ARI SHAPIRO, HOST:
Two associates of President Trump's personal attorney Rudy Giuliani were arrested last night at a Washington area airport, reportedly with one-way tickets out of the country. The indictment alleges that Lev Parnas and Igor Fruman tried to steer foreign money to American politicians to advance their own business interests and those of Ukrainian government officials. Both men have also been subpoenaed in the House impeachment inquiry. Kim Wehle is a former federal prosecutor who has handled these kinds of cases.
KIM WEHLE: Thank you, Ari.
SHAPIRO: What stands out to you in these indictments?
WEHLE: Well, I think the message being sent by these indictments sort of marries up with the message being given in this impeachment process, which is that American elections are for Americans to decide, first of all, and that Americans need to have good information when they vote, including who is funding their candidates. And there are basically two conspiracies alleged in these indictments. One, that, as you mentioned, there were foreign nationals that were making contributions funneling money through these defendants to basically sway our elections in their favor - in these foreign nationals' favor not in favor of Americans. And then secondly, that donations were being made through shell companies in amounts that exceeded the contribution limits under the federal election laws.
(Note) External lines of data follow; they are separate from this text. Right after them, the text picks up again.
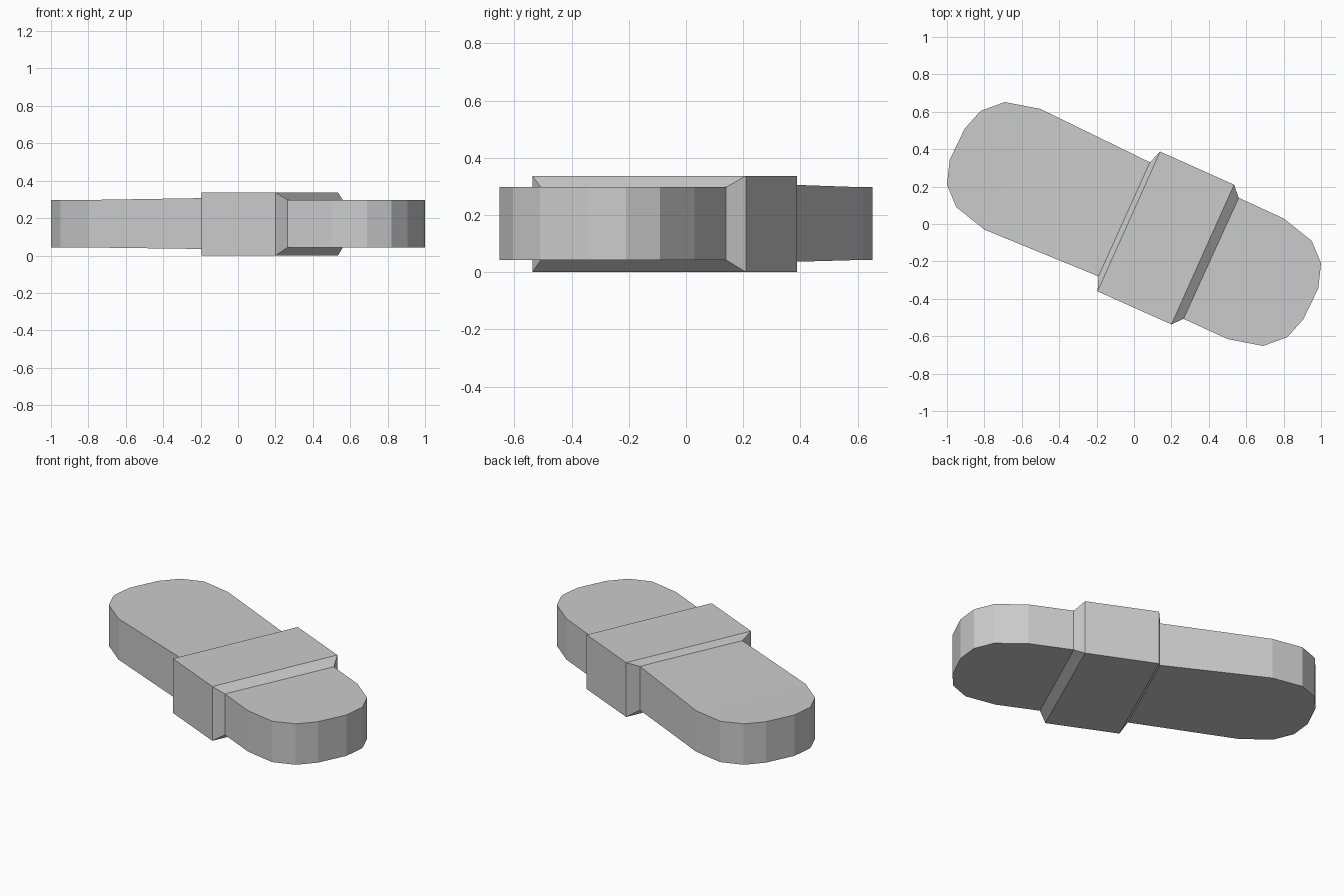
import bpy, bmesh, math

if "Cube" in bpy.data.objects:
    bpy.data.objects.remove(bpy.data.objects["Cube"])

grey = bpy.data.materials.new("plain grey")
grey.diffuse_color = (0.6, 0.6, 0.6, 1)
grey.use_nodes = True
grey.node_tree.nodes["Principled BSDF"].inputs["Base Color"].default_value = grey.diffuse_color

# Rounded end: (back side xy, front side xy) pairs, from the tip inwards
tip = [((.985, -.345), (.905, -.51)), ((1, -.21), (.82, -.605)),
       ((.95, -.09), (.69, -.652)), ((.80, .03), (.50, -.615))]


def turned(pair):
    """Half-turn of a pair about the centre, keeping the back side first."""
    (ax, ay), (bx, by) = pair
    return (-bx, -by), (-ax, -ay)


# Stations along the body: back point, front point, bottom z, top z
stations = [(*turned(p), .043, .297) for p in tip]       # left rounded end
stations += [((.085, .33), (-.19, -.28), .035, .307),    # left body meets collar
             ((.14, .387), (-.195, -.36), 0, .337),      # collar, left edge
             ((.535, .21), (.20, -.537), 0, .337),       # collar, right edge
             ((.56, .14), (.265, -.507), .043, .297)]    # collar slope foot
stations += [(*p, .043, .297) for p in reversed(tip)]    # right rounded end

# Skin the stations into one closed body
bm = bmesh.new()
rings = [[bm.verts.new((*p, z)) for p, z in ((a, z0), (b, z0), (b, z1), (a, z1))]
         for a, b, z0, z1 in stations]
for r, s in zip(rings, rings[1:]):
    for i in range(4):
        j = (i + 1) % 4
        bm.faces.new((r[i], r[j], s[j], s[i]))
bm.faces.new(rings[0])
bm.faces.new(rings[-1])
bmesh.ops.dissolve_limit(bm, angle_limit=math.radians(0.5),
                         verts=bm.verts, edges=bm.edges)
bmesh.ops.recalc_face_normals(bm, faces=bm.faces)

mesh = bpy.data.meshes.new("body_with_collar")
bm.to_mesh(mesh)
bm.free()
mesh.materials.append(grey)
bpy.context.collection.objects.link(bpy.data.objects.new("body_with_collar", mesh))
SHAPIRO: Now, you said the message marries up with the impeachment inquiry. I wonder whether the process marries up. What happens now that we have these two men who are both involved in the impeachment inquiry and in a criminal justice case in the federal court system?
WEHLE: Yeah, so we've been hearing a lot about, can Congress enforce its subpoenas? And that's actually a little bit tricky for a number of reasons - number of legal reasons. But here now we have the Justice Department, and we have the courts - the court backing that process. It's much more difficult to basically defy a grand jury or a trial subpoena. And so given that these defendants are also potential witnesses in the impeachment probe, Congress and the American people will get the information that - more easily than they would otherwise. And also, of course, prosecutors sometimes make deals with defendants in exchange for information, so that could lend some kind of light - shed some light in the impeachment process.
SHAPIRO: So you're saying evidence in a future trial could just be de facto evidence in the impeachment inquiry.
WEHLE: Sure, absolutely. Remember. In - you know, I worked on the Whitewater probe. You know, Ken Starr handed Congress a big dossier of detailed investigative evidence that the Justice Department, through Ken Starr, basically gathered. Here we have Congress in the impeachment probe doing that investigative task itself sort of in real time. But now that the Justice Department is involved, first of all, we can be happy that it's functioning, notwithstanding some of these other concerns people have about the separation of powers, including myself. But secondly, we've got the power of the Southern District that's backed by the federal courts because there's something...
SHAPIRO: Southern District of New York, where these men are being prosecuted.
WEHLE: Correct. Right. Yeah.
SHAPIRO: As we mentioned...
WEHLE: So at least the federal court...
SHAPIRO: Yeah. As we mentioned, these men were associates of Rudy Giuliani, the president's personal lawyer. Do you think Giuliani should be worried?
WEHLE: Sure. I mean, they were not only - they were associates, clients of Mr. Giuliani. His lawyer, John Dowd, who was formerly Mr. Trump's lawyer early on in the administration, said that they actually helped Mr. Giuliani in connection with representation of President Trump. The Wall Street Journal is reporting that they met with Giuliani at the Trump Hotel just hours before their arrest attempting to flee the country. And it's also reported that both of them were involved in, essentially, helping Mr. Giuliani potentially start a criminal investigation or get the Ukrainians to start a criminal investigation into the Bidens. So this is all intertwined.
SHAPIRO: Another twist in the Ukraine story - thank you former U.S. attorney Kim Wehle for helping us sort it out.
WEHLE: Sure thing. Transcript provided by NPR, Copyright NPR.